- We will carefully limit our power consumption and as far as possible use solar energy with the help of solar panels positioned on the roof of the Museum.

- All the rooms, exposition halls and movie theaters will be air-conditioned with a central chilling unit located on top of the technical room.

- The treatment of used water will be handled by the water borne sewage system of the local district of Bora Bora.

Two entities- The BOBCAT Association and SARL BOBCAT

The goal of the BOBCAT association is to become itself the owner of all the material concerning the Museum and to place this at the disposal of a commercial company that will run the Museum in accordance with the commercial rules established in French Polynesia.

- Resources of the BOBCAT association

a) In consideration of the operating of cinematographic movies by the BOBCAT TOURIST CENTER, SARL BOBCAT must transfer to the association a monthly commission of 3% calculated on the income from admissions to the Museum.

b) According to its Articles of Association, the association must request the payment from its members of their dues, seek the granting of territorial and municipal subsidies as well as try to obtain donations.

- Objects of the BOBCAT association

To restore, take stock of or acquire the exposition material of the BOBCAT TOURIST CENTER

a) Maintain the military sites created by the Americans during their stay in Bora Bora. (ammunition dumps, cannons and anchors). Recreate the GI atmosphere in the halls of the Museum

b) Maintain the military sites, enter into contracts with local companies.

c) Organize seminaries under the aegis of the association in order to bring together tourist-industry related partners in Bora Bora, the administration, companies, people in charge at the municipal and political levels.

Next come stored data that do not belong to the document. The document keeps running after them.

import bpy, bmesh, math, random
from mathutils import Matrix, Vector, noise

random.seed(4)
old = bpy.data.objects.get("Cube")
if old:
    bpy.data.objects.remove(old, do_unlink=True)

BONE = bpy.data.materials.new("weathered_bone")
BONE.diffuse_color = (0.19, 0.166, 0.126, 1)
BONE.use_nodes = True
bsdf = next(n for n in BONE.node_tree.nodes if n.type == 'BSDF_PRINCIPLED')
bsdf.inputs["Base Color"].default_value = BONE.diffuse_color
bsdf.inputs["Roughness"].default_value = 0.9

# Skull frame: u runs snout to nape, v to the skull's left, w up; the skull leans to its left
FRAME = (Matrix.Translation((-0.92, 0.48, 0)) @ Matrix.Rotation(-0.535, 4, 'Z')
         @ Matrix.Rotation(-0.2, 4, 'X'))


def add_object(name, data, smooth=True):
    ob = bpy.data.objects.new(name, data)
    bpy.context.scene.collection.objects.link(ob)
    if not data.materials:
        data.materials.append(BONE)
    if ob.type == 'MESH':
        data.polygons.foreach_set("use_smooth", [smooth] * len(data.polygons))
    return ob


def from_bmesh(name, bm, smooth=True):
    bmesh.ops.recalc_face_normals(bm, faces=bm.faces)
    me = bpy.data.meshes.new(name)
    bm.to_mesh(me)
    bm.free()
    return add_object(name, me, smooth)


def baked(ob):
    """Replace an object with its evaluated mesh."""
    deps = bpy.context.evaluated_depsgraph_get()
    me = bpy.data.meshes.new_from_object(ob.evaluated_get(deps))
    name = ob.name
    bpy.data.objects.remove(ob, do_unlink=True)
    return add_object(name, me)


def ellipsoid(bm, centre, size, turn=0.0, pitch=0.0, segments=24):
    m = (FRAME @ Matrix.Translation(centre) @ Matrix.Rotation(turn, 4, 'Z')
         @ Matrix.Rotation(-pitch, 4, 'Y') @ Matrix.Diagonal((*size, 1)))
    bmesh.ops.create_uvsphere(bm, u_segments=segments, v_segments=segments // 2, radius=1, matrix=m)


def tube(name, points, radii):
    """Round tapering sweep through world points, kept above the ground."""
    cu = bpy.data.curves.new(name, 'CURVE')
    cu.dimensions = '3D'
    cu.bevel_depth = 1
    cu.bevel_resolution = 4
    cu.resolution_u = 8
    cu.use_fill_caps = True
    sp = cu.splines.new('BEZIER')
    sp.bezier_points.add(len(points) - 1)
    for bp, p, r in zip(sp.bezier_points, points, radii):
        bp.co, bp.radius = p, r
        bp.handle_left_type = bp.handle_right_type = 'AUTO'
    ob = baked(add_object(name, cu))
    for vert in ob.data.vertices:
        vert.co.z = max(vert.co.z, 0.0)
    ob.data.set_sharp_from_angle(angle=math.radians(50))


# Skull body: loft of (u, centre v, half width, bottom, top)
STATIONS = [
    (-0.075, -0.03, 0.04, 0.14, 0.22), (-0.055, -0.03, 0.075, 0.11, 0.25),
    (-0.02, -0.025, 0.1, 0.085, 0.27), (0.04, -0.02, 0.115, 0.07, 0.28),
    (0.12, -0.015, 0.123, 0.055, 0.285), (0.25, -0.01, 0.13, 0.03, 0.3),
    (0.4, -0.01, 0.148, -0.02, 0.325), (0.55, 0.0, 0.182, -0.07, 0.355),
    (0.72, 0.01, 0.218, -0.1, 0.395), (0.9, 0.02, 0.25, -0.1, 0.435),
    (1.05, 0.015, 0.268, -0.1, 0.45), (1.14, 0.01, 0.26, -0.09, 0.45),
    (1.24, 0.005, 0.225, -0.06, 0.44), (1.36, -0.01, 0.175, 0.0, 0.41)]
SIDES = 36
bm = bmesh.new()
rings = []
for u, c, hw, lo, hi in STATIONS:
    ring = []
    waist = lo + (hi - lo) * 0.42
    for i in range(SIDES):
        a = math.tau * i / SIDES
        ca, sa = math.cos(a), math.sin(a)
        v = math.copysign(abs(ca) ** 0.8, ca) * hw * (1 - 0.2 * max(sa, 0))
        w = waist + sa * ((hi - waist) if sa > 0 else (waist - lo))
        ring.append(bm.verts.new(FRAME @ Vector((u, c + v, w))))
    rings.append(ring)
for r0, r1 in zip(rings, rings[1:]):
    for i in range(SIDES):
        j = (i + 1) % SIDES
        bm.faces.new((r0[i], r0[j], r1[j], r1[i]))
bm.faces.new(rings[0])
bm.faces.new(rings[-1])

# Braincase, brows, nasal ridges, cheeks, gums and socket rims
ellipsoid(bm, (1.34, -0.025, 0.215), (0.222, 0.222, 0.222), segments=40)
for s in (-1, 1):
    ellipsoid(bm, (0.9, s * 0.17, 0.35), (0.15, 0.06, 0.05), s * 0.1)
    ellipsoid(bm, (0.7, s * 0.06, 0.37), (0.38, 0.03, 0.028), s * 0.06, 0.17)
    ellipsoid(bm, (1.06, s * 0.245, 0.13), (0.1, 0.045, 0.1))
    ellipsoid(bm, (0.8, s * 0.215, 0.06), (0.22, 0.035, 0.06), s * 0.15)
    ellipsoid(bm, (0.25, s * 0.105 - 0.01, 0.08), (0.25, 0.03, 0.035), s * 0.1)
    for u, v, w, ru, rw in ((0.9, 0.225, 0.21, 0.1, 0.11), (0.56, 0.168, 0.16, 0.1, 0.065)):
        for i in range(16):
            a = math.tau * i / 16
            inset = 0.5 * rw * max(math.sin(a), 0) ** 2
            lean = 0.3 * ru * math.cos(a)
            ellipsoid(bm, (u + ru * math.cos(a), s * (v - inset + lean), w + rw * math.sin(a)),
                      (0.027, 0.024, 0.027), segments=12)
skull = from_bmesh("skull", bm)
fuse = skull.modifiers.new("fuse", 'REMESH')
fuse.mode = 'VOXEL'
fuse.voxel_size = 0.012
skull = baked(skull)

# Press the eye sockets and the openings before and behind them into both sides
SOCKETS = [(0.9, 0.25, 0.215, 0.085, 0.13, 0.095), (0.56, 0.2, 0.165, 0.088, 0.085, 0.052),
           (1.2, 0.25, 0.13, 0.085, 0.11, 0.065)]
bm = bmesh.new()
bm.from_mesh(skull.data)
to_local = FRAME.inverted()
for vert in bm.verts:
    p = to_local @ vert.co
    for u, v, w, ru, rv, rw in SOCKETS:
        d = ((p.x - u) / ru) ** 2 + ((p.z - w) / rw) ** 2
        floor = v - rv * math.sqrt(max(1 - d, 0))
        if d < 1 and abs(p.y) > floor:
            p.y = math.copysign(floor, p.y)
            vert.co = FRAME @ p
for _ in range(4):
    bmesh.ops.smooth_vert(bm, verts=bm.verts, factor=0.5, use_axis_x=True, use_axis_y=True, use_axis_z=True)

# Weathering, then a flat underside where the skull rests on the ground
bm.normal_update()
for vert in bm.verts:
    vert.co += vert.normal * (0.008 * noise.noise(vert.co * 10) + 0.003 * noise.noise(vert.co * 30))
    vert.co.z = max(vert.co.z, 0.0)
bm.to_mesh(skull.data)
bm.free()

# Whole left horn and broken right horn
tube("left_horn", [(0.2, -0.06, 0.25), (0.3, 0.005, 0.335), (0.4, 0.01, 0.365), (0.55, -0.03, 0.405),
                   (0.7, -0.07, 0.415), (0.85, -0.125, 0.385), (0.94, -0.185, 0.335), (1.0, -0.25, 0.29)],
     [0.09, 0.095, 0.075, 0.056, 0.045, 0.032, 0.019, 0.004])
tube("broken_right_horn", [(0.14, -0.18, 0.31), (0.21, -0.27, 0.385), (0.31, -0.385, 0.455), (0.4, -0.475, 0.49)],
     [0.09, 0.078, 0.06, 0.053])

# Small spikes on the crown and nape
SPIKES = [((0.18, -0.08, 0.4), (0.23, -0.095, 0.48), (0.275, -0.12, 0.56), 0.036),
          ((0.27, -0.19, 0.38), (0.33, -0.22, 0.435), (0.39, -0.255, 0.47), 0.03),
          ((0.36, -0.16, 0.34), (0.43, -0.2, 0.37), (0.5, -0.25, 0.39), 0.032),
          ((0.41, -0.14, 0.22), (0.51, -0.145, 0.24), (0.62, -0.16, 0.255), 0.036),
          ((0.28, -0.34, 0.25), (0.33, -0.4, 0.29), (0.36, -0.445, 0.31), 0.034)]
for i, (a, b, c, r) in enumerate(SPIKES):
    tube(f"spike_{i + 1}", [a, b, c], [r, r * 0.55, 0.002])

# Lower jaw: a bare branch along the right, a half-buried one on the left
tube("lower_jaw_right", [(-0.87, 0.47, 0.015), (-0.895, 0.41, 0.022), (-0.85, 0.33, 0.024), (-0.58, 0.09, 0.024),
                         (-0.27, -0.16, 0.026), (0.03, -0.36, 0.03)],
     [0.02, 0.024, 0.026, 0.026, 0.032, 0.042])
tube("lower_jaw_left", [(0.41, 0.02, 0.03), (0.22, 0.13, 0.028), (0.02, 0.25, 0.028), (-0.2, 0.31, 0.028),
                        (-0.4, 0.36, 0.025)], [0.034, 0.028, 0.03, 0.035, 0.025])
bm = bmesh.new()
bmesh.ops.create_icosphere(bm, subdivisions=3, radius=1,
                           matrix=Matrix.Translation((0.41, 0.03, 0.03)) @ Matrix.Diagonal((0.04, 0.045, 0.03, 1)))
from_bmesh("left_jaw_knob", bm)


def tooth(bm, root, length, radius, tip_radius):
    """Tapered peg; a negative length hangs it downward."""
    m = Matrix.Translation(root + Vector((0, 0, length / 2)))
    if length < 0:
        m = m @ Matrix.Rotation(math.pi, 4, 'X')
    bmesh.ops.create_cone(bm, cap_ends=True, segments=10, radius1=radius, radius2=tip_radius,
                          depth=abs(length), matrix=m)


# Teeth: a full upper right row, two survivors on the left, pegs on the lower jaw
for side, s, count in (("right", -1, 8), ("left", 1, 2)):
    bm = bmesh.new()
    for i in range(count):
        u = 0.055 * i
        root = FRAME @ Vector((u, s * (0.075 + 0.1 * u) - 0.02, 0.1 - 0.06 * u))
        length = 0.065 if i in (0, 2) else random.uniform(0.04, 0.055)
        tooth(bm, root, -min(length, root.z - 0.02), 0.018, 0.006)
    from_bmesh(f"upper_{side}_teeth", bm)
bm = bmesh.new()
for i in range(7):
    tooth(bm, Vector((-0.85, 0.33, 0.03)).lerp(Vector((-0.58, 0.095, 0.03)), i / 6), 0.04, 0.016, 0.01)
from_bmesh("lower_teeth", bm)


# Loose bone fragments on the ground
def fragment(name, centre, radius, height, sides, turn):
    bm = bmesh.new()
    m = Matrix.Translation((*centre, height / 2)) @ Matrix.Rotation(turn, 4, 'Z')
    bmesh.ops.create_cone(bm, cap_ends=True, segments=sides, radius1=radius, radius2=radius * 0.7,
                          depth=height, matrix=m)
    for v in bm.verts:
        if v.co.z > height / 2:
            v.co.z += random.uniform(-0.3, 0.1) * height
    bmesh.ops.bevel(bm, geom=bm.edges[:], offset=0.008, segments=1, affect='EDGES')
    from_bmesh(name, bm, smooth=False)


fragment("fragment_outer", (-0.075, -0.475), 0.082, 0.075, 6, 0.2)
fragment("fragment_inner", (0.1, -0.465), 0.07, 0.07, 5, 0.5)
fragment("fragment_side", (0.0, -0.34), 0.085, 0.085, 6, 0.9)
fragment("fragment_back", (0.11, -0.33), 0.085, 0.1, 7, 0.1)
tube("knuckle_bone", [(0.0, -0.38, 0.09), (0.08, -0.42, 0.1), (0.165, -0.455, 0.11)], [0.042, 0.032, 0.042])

- The Association's buildings.

SARL BOBCAT gracefully puts at the disposal of the association two offices, one for the needs of a secretary and one meeting room to receive the members of the association.


SARL BOBCAT is a commercial company, controlled by current commercial rules in French Polynesia. The company must abide by the specifications imposed upon it by the association and should it not respect the contract; the Company may lose the profits on the film activities at the BOBCAT TOURIST CENTER, and should this happen, said profits could be granted to another operating company.


The BOBCAT TOURIST CENTER does not present itself as an ordinary museum, with the exception of the numerous photos to be exposed in the audiovisual rooms on the first floor.

The principle of BOBCAT TOURIST CENTER is its concept; that is to relate history through several documentary films, the principal film of which will be shown in the main movie theater. This document will shed light on the enormous history of the war in the Pacific, with, in the background, the secret alliances that were struck up between the US Command and the Free French forces that were embodied in their founder, General De Gaulle.

A wonderful history, unknown but which deserves to be told by expert historians in the matter, from the American point of view as well as from the French viewpoint.

To carry out this project, "Pacific Promotion" Company, the chief architect of the films, requires financing.

Proper financing to realize the films would ensure the success of the creation of BOBCAT TOURIST CENTER.

For the time being, the government of French Polynesia has given its agreement for the building permit.

For the moment, we are trying to obtain the necessary funds within the BOBCAT association in order to realize the films as well as a full-size duplicate of the OS KINGFISHER plane that will be exposed on the front wall of the BOBCAT building.

All donators are welcome, please identify yourself or your company by mail addressed to :

In the name of all members of the BOBCAT association, I thank you for your donations, whether they be financial or in other shapes or forms.